##### Supplied material
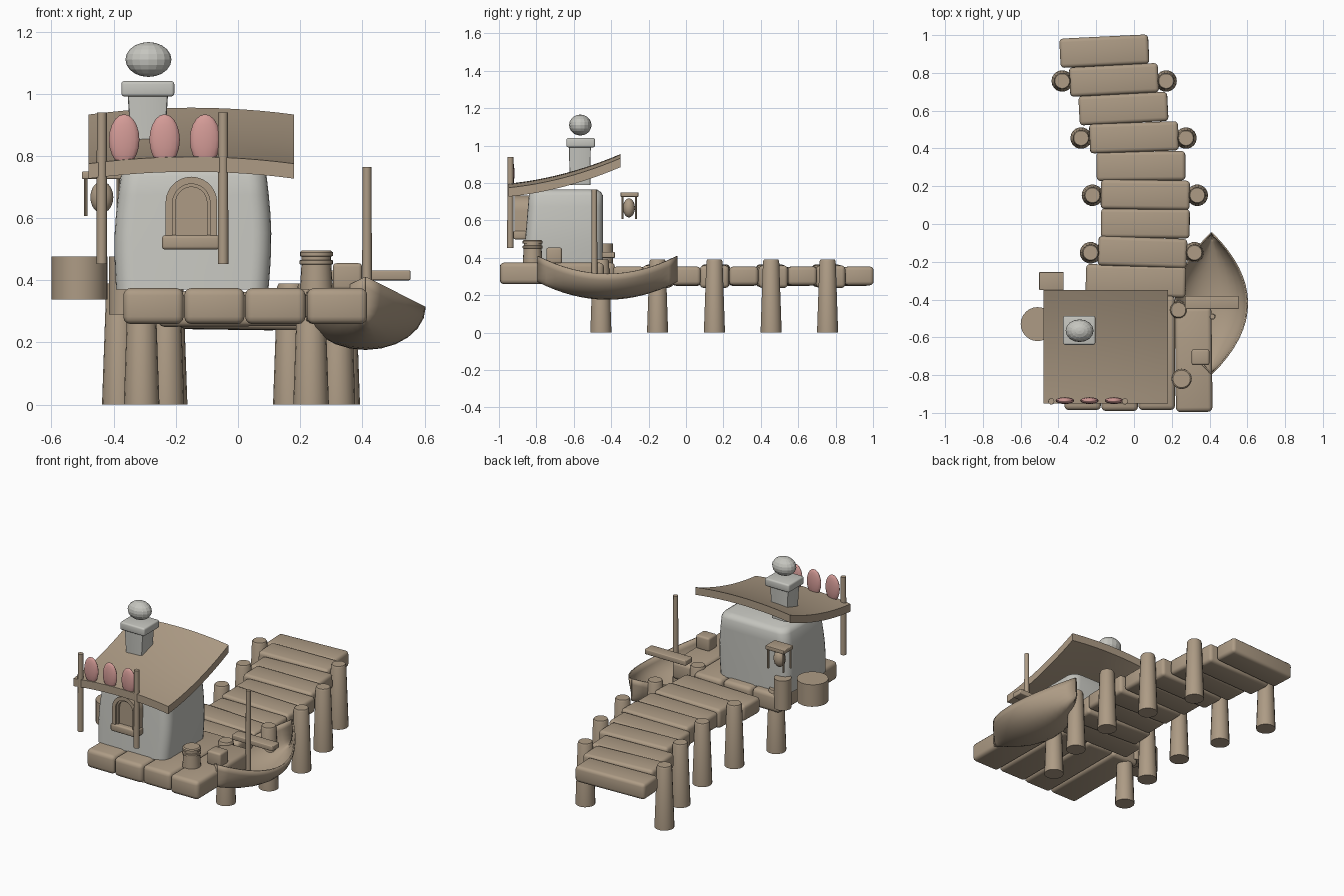
import bpy, bmesh, math
from mathutils import Matrix

if "Cube" in bpy.data.objects:
    bpy.data.objects.remove(bpy.data.objects["Cube"])


def material(name, rgb):
    m = bpy.data.materials.new(name)
    m.use_nodes = True
    m.diffuse_color = (*rgb, 1)
    m.node_tree.nodes["Principled BSDF"].inputs["Base Color"].default_value = (*rgb, 1)
    return m


WOOD = material("weathered wood", (0.42, 0.33, 0.235))
PLASTER = material("grey plaster", (0.56, 0.56, 0.52))
PINK = material("pink", (0.66, 0.33, 0.31))


def finish(name, bm, mat, smooth=True):
    bmesh.ops.recalc_face_normals(bm, faces=bm.faces[:])
    me = bpy.data.meshes.new(name)
    bm.to_mesh(me)
    bm.free()
    ob = bpy.data.objects.new(name, me)
    bpy.context.collection.objects.link(ob)
    me.materials.append(mat)
    if smooth:
        bpy.ops.object.select_all(action="DESELECT")
        ob.select_set(True)
        bpy.context.view_layer.objects.active = ob
        bpy.ops.object.shade_smooth_by_angle(angle=math.radians(40))
    return ob


def box(name, loc, size, mat=WOOD, bevel=0.0, turn=0.0, roll=0.0):
    bm = bmesh.new()
    bmesh.ops.create_cube(bm, size=1)
    bmesh.ops.scale(bm, vec=size, verts=bm.verts)
    if bevel:
        bmesh.ops.bevel(bm, geom=bm.edges[:], offset=bevel, segments=3,
                        profile=0.5, affect="EDGES")
    rot = Matrix.Rotation(math.radians(turn), 4, "Z") @ Matrix.Rotation(math.radians(roll), 4, "Y")
    bm.transform(Matrix.Translation(loc) @ rot)
    return finish(name, bm, mat)


def lathe(name, x, y, profile, sides=20, mat=WOOD):
    # profile is a list of (radius, height), capped at both ends
    bm = bmesh.new()
    rings = [[bm.verts.new((x + r * math.cos(math.tau * i / sides),
                            y + r * math.sin(math.tau * i / sides), z))
              for i in range(sides)] for r, z in profile]
    return loft(name, bm, rings, mat)


def loft(name, bm, rings, mat):
    for a, b in zip(rings, rings[1:]):
        for i in range(len(a)):
            j = (i + 1) % len(a)
            bm.faces.new((a[i], a[j], b[j], b[i]))
    bm.faces.new(rings[0])
    bm.faces.new(rings[-1])
    return finish(name, bm, mat)


def ball(name, loc, radii, mat, smooth=True):
    bm = bmesh.new()
    bmesh.ops.create_uvsphere(bm, u_segments=16, v_segments=10, radius=1)
    bmesh.ops.scale(bm, vec=radii, verts=bm.verts)
    bmesh.ops.translate(bm, vec=loc, verts=bm.verts)
    return finish(name, bm, mat, smooth)


# Curving walkway: (centre x, turn) for each plank from the far end inward
walk = [(-0.157, 2.8), (-0.106, 3), (-0.056, 3), (0, 2), (0.037, 0.5),
        (0.06, -0.8), (0.06, -0.5), (0.045, -2), (0.01, -1.5)]
for i, (x, turn) in enumerate(walk):
    last = i == len(walk) - 1
    box(f"walkway_plank_{i + 1}", (x, 0.915 - 0.152 * i, 0.302),
        (0.53 if last else 0.47, 0.165 if last else 0.155, 0.12 if i % 2 else 0.1),
        bevel=0.02, turn=turn, roll=0.8 if i % 2 else -0.4)

# Tapered piles in pairs
for i, (left, right, y) in enumerate([(-0.38, 0.17, 0.757), (-0.28, 0.275, 0.455),
                                      (-0.22, 0.335, 0.152), (-0.23, 0.32, -0.152),
                                      (-0.31, 0.235, -0.455)]):
    for side, x in (("right", left), ("left", right)):
        lathe(f"pile_{side}_{i + 1}", x, y,
              [(0.057, 0), (0.057, 0.01), (0.044, 0.38), (0.039, 0.39)], 18)

# Deck under the house
for i, (front, back) in enumerate([(-0.985, -0.4), (-0.99, -0.39), (-0.985, -0.38), (-0.995, -0.44)]):
    box(f"deck_plank_{i + 1}", (-0.272 + 0.196 * i, (front + back) / 2, 0.317),
        (0.194, back - front, 0.116), bevel=0.024, turn=0.6 if i == 3 else 0)


# House body: rounded rectangles stacked with a slight bulge
def rounded_ring(bm, x0, x1, y0, y1, z, r=0.06, steps=5):
    corners = [(x1 - r, y1 - r), (x0 + r, y1 - r), (x0 + r, y0 + r), (x1 - r, y0 + r)]
    ring = []
    for q, (cx, cy) in enumerate(corners):
        for s in range(steps + 1):
            a = math.pi / 2 * (q + s / steps)
            ring.append(bm.verts.new((cx + r * math.cos(a), cy + r * math.sin(a), z)))
    return ring


bm = bmesh.new()
rings = []
for k in range(7):
    t = k / 6
    b = 0.012 * math.sin(math.pi * t)
    rings.append(rounded_ring(bm, -0.392 - b + 0.015 * t, 0.098 + b - 0.006 * t,
                              -0.87 + 0.03 * t, -0.445, 0.37 + 0.365 * t))
for inset, z in ((0.008, 0.752), (0.028, 0.765)):
    rings.append(rounded_ring(bm, -0.377 + inset, 0.092 - inset, -0.84 + inset, -0.447 - inset, z))
loft("house_body", bm, rings, PLASTER)

# Sagging roof sheet
bm = bmesh.new()
N = 12


def roof_vert(i, j, drop):
    u, t = i / N, j / N
    z = 0.797 + 0.06 * t + 0.098 * t * t - 0.022 * (2 * u - 1) ** 2 - drop
    return bm.verts.new((-0.48 + 0.66 * u, -0.95 + 0.6 * t, z))


layers = [[[roof_vert(i, j, d) for j in range(N + 1)] for i in range(N + 1)] for d in (0, 0.048)]
for g in layers:
    for i in range(N):
        for j in range(N):
            bm.faces.new((g[i][j], g[i + 1][j], g[i + 1][j + 1], g[i][j + 1]))
top, low = layers
for i in range(N):
    for j in (0, N):
        bm.faces.new((top[i][j], top[i + 1][j], low[i + 1][j], low[i][j]))
        bm.faces.new((top[j][i], top[j][i + 1], low[j][i + 1], low[j][i]))
finish("roof", bm, WOOD)

# Chimney
bm = bmesh.new()
loft("chimney_stack", bm, [rounded_ring(bm, -0.29 - w, -0.29 + w, -0.567 - d, -0.567 + d, z, 0.008, 2)
                           for w, d, z in ((0.052, 0.056, 0.79), (0.065, 0.058, 1.0))], PLASTER)
box("chimney_cap", (-0.29, -0.563, 1.016), (0.17, 0.153, 0.05), PLASTER, 0.01)
ball("chimney_ball", (-0.288, -0.565, 1.11), (0.074, 0.06, 0.056), PLASTER, False)

# Front poles with hanging ovals
for side, x in (("right", -0.438), ("left", -0.048)):
    lathe(f"front_pole_{side}", x, -0.939, [(0.017, 0.452), (0.016, 0.94)], 12)
for i in range(3):
    ball(f"pink_oval_{i + 1}", (-0.366 + 0.13 * i, -0.935, 0.852), (0.049, 0.018, 0.082), PINK)


# Arched window: frame, inner bead and panel
def arch_points(r, base, spring, cx=-0.15, steps=14):
    pts = [(cx + r, base)]
    pts += [(cx + r * math.cos(math.pi * s / steps), spring + r * math.sin(math.pi * s / steps))
            for s in range(steps + 1)]
    return pts + [(cx - r, base)]


def arch_band(name, r_out, r_in, y0, y1, base=0.53, spring=0.65):
    bm = bmesh.new()
    loops = [[bm.verts.new((x, y, z)) for x, z in arch_points(r, base, spring)]
             for r, y in ((r_out, y0), (r_out, y1), (r_in, y1), (r_in, y0))]
    for k in range(4):
        a, b = loops[k], loops[(k + 1) % 4]
        for i in range(len(a) - 1):
            bm.faces.new((a[i], a[i + 1], b[i + 1], b[i]))
    bm.faces.new([l[0] for l in loops])
    bm.faces.new([l[-1] for l in loops])
    return finish(name, bm, WOOD)


arch_band("window_frame", 0.083, 0.06, -0.918, -0.84)
arch_band("window_bead", 0.061, 0.05, -0.907, -0.84)
bm = bmesh.new()
panel = [[bm.verts.new((x, y, z)) for x, z in arch_points(0.052, 0.53, 0.65)] for y in (-0.89, -0.84)]
loft("window_panel", bm, panel, WOOD)
box("window_sill", (-0.152, -0.888, 0.522), (0.185, 0.07, 0.046), bevel=0.01)

# Deck clutter
lathe("large_barrel", -0.51, -0.53, [(0.09, 0.338), (0.09, 0.476)], 24)
lathe("small_barrel", -0.365, -0.44, [(0.05, 0.29), (0.05, 0.476)], 18)
lathe("bollard", 0.252, -0.82,
      [(0.053, 0.37), (0.048, 0.45), (0.054, 0.452), (0.054, 0.464), (0.047, 0.466),
       (0.047, 0.476), (0.053, 0.478), (0.053, 0.49), (0.046, 0.496)], 20)
box("crate", (0.352, -0.705, 0.412), (0.094, 0.084, 0.086), bevel=0.012)

# Hanging lantern
box("lantern_top", (-0.437, -0.302, 0.738), (0.13, 0.095, 0.024), bevel=0.004)
for i, x in enumerate((-0.49, -0.385)):
    for j, y in enumerate((-0.34, -0.268)):
        lathe(f"lantern_rod_{i * 2 + j + 1}", x, y, [(0.006, 0.607), (0.006, 0.735)], 8)
ball("lantern_body", (-0.438, -0.305, 0.667), (0.037, 0.032, 0.051), WOOD)

# Rowing boat: open shell swept between two raised ends
bm = bmesh.new()
L, A = 16, 12
grid = []
for i in range(L + 1):
    s = 2 * i / L - 1
    half, rim = 0.188 * (1 - s * s) + 0.002, 0.315 + 0.095 * s * s
    grid.append([bm.verts.new((0.41 + half * math.sin(a), -0.42 + 0.372 * s, rim - 0.135 * math.cos(a)))
                 for a in (math.pi * (k / A - 0.5) for k in range(A + 1))])
for i in range(L):
    for k in range(A):
        bm.faces.new((grid[i][k], grid[i + 1][k], grid[i + 1][k + 1], grid[i][k + 1]))
boat = finish("boat_hull", bm, WOOD)
shell = boat.modifiers.new("thickness", "SOLIDIFY")
shell.thickness = 0.008
shell.offset = 0
lathe("boat_mast", 0.415, -0.49, [(0.017, 0.2), (0.014, 0.765)], 12)
box("boat_cross_plank", (0.412, -0.415, 0.416), (0.285, 0.07, 0.032), bevel=0.005)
##########
▶ [Exercise objective] Report each line of the data that includes the string "finish".

▶ [Written solution]
def finish(name, bm, mat, smooth=True):
    return finish(name, bm, mat)
    return finish(name, bm, mat)
    return finish(name, bm, mat, smooth)
finish("roof", bm, WOOD)
    return finish(name, bm, WOOD)
boat = finish("boat_hull", bm, WOOD)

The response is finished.